_ACTION ITEM_
Find the line containing "verts, faces = [], []" in the records below. Copy exactly that line and each one after it, ending at the line containing "(x, y + wide - .01, zt), (x, y", and nothing more.
-- Opening Marker --
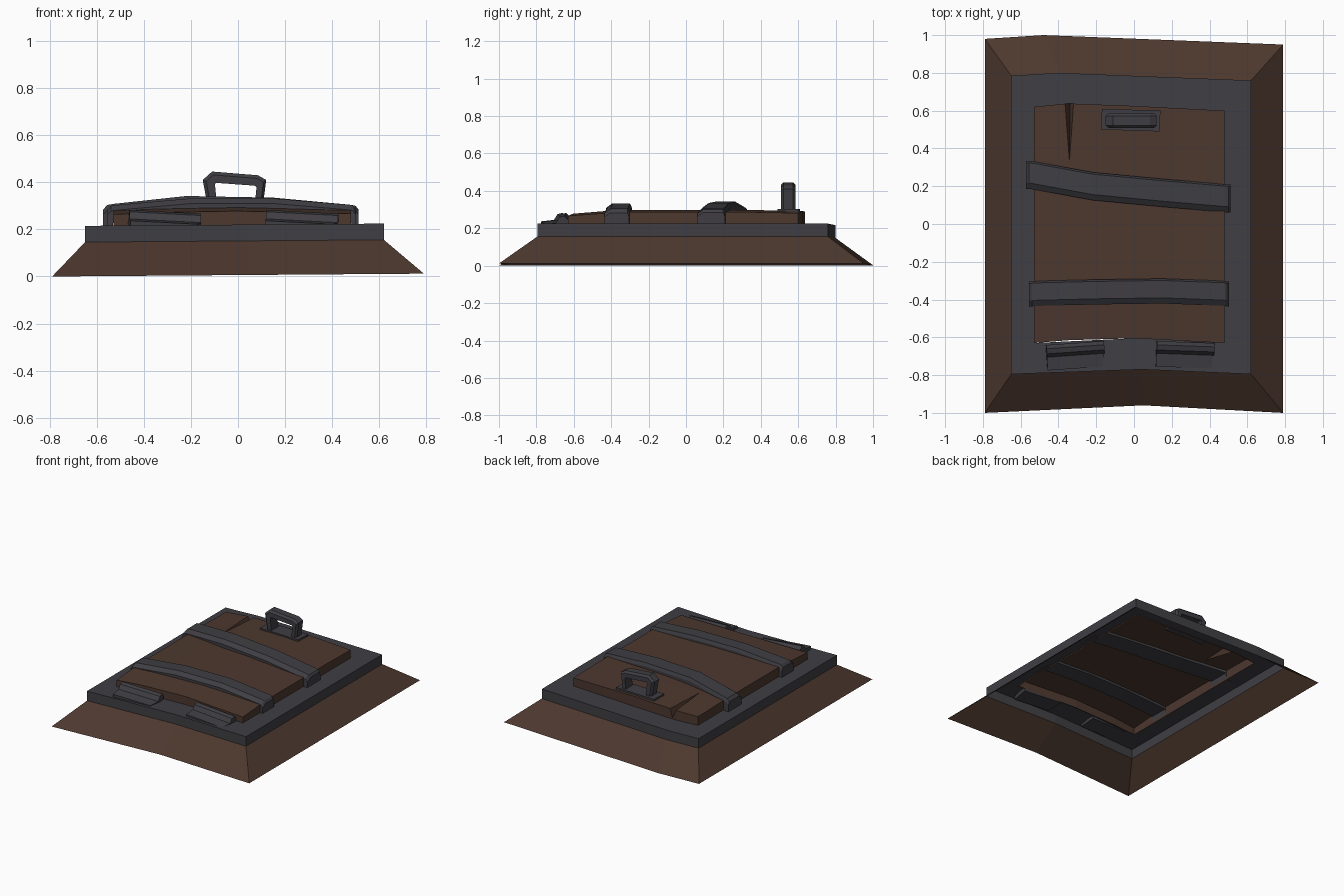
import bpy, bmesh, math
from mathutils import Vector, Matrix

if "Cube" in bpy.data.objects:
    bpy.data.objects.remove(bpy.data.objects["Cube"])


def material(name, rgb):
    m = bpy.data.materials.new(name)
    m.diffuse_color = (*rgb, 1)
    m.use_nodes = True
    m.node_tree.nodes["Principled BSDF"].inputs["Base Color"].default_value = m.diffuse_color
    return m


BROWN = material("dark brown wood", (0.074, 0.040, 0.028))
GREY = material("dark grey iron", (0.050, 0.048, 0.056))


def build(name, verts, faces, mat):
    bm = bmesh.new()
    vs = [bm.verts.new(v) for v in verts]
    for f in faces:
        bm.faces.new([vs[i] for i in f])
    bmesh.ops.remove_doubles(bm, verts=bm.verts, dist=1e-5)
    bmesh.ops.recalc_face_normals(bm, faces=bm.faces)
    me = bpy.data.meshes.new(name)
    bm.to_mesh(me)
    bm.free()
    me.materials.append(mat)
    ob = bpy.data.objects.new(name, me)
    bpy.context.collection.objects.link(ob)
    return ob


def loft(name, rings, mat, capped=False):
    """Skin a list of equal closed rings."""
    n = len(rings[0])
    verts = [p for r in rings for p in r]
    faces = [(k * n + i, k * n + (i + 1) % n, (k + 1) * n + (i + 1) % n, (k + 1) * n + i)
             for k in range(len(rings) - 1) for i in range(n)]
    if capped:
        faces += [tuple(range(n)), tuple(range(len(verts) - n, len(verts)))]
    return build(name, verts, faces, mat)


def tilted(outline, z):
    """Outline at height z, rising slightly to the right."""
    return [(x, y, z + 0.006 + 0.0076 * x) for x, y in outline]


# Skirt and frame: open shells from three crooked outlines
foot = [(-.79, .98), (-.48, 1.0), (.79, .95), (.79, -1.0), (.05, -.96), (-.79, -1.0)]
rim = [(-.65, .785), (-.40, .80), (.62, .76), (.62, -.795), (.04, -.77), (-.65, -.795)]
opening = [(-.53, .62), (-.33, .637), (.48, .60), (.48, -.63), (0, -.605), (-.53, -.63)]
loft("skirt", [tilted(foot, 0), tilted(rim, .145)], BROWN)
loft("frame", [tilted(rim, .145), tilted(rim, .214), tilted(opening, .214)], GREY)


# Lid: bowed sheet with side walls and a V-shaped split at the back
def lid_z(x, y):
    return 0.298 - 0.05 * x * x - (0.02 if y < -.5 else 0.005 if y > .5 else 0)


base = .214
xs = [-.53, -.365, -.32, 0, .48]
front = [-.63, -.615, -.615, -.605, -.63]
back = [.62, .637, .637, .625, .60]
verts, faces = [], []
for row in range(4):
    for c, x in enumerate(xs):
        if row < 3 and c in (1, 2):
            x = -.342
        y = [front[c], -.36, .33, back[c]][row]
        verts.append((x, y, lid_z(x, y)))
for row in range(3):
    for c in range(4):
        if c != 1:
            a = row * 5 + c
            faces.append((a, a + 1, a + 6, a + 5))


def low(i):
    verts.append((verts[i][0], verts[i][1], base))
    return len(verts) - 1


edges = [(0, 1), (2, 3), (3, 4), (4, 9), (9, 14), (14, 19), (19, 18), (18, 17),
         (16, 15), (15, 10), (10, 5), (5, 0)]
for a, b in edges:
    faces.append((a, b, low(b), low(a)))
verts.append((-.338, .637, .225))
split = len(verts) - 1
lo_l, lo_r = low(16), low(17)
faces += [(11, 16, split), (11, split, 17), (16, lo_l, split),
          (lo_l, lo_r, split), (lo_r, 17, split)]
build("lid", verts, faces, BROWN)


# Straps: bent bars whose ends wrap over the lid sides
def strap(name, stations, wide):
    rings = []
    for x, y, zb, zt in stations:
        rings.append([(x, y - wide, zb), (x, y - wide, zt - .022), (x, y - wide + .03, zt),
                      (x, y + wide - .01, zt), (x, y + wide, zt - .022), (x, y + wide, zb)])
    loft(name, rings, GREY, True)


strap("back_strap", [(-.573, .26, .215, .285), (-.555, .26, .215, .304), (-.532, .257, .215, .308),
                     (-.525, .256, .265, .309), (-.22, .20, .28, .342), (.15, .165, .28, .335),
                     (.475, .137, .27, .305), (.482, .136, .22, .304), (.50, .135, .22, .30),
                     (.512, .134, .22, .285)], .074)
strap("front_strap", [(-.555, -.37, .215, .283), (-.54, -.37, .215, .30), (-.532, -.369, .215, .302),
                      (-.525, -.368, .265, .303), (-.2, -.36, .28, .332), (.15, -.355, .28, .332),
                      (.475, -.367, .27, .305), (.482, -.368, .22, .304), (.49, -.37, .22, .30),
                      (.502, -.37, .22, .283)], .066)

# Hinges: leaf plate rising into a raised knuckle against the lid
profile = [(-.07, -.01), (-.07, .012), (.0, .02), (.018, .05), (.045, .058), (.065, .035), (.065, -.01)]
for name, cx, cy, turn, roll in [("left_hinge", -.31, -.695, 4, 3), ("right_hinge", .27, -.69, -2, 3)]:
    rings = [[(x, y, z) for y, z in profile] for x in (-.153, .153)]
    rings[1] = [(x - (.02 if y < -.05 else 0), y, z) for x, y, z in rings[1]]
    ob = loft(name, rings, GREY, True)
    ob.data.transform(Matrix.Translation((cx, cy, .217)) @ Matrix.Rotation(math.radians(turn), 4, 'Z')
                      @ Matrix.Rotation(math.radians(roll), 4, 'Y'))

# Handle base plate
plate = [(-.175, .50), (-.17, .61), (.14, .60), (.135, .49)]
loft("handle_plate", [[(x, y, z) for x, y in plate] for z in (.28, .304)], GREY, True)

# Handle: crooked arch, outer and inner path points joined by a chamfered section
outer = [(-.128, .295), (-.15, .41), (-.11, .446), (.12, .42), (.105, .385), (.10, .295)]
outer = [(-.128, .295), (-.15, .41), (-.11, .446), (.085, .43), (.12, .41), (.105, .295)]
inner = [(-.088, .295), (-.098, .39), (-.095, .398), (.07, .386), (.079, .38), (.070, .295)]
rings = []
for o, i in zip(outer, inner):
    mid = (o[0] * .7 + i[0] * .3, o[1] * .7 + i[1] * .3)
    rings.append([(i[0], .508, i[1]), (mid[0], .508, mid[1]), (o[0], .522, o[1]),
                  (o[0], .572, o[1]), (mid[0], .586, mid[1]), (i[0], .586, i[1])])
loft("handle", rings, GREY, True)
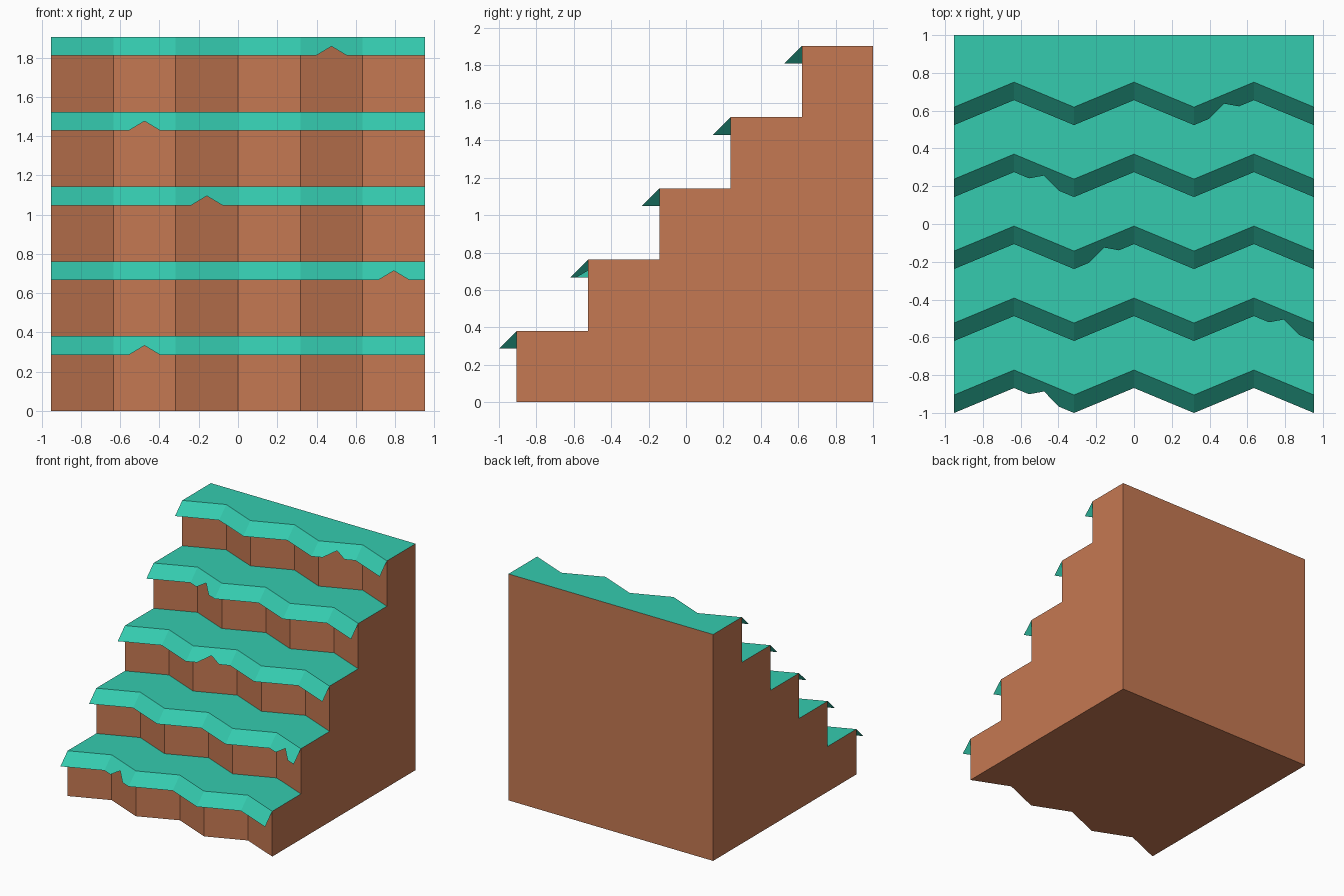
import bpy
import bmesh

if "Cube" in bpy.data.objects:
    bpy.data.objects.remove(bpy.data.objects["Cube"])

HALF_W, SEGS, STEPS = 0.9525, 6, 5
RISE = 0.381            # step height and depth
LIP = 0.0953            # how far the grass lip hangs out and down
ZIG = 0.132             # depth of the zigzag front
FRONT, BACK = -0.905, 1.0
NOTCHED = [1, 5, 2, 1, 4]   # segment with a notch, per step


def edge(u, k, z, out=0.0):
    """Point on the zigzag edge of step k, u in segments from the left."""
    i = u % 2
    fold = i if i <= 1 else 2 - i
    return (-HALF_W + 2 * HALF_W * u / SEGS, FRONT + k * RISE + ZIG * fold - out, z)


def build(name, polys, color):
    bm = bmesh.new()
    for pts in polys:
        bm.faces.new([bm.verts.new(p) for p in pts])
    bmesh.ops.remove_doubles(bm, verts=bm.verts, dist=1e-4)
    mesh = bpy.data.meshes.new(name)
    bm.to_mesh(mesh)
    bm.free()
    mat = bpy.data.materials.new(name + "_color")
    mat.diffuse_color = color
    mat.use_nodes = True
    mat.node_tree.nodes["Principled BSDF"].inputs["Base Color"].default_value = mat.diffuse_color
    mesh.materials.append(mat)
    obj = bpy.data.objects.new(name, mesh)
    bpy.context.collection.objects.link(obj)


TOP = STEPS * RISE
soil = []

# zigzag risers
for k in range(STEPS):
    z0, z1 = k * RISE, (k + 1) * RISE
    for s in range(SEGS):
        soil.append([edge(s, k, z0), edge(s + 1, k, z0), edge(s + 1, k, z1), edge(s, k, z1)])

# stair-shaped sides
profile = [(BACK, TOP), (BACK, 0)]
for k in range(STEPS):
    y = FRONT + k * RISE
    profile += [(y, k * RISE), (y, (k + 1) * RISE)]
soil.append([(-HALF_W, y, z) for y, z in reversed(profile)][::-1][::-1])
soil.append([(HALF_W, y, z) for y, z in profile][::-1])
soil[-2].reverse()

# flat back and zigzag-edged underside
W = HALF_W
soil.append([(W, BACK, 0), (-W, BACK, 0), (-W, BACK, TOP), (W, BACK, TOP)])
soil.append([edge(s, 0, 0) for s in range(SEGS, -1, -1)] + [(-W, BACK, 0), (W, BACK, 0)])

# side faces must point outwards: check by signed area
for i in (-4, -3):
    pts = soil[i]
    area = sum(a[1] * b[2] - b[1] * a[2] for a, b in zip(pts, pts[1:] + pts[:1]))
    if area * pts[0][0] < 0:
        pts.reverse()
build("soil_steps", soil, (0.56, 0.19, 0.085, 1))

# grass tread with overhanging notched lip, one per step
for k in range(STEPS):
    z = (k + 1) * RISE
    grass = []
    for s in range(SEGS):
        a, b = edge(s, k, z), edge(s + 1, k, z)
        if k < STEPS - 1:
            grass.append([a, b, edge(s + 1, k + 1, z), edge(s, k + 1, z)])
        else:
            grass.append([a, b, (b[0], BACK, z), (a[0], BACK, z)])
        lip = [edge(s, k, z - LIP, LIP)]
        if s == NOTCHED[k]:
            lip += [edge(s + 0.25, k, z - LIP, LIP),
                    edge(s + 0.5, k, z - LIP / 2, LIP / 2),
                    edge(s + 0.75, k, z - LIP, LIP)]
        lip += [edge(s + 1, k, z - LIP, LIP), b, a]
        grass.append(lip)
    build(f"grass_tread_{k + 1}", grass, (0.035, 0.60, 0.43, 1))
-- Closing Marker --
_EXERCISE RESPONSE_
verts, faces = [], []
for row in range(4):
    for c, x in enumerate(xs):
        if row < 3 and c in (1, 2):
            x = -.342
        y = [front[c], -.36, .33, back[c]][row]
        verts.append((x, y, lid_z(x, y)))
for row in range(3):
    for c in range(4):
        if c != 1:
            a = row * 5 + c
            faces.append((a, a + 1, a + 6, a + 5))


def low(i):
    verts.append((verts[i][0], verts[i][1], base))
    return len(verts) - 1


edges = [(0, 1), (2, 3), (3, 4), (4, 9), (9, 14), (14, 19), (19, 18), (18, 17),
         (16, 15), (15, 10), (10, 5), (5, 0)]
for a, b in edges:
    faces.append((a, b, low(b), low(a)))
verts.append((-.338, .637, .225))
split = len(verts) - 1
lo_l, lo_r = low(16), low(17)
faces += [(11, 16, split), (11, split, 17), (16, lo_l, split),
          (lo_l, lo_r, split), (lo_r, 17, split)]
build("lid", verts, faces, BROWN)


# Straps: bent bars whose ends wrap over the lid sides
def strap(name, stations, wide):
    rings = []
    for x, y, zb, zt in stations:
        rings.append([(x, y - wide, zb), (x, y - wide, zt - .022), (x, y - wide + .03, zt),
                      (x, y + wide - .01, zt), (x, y + wide, zt - .022), (x, y + wide, zb)])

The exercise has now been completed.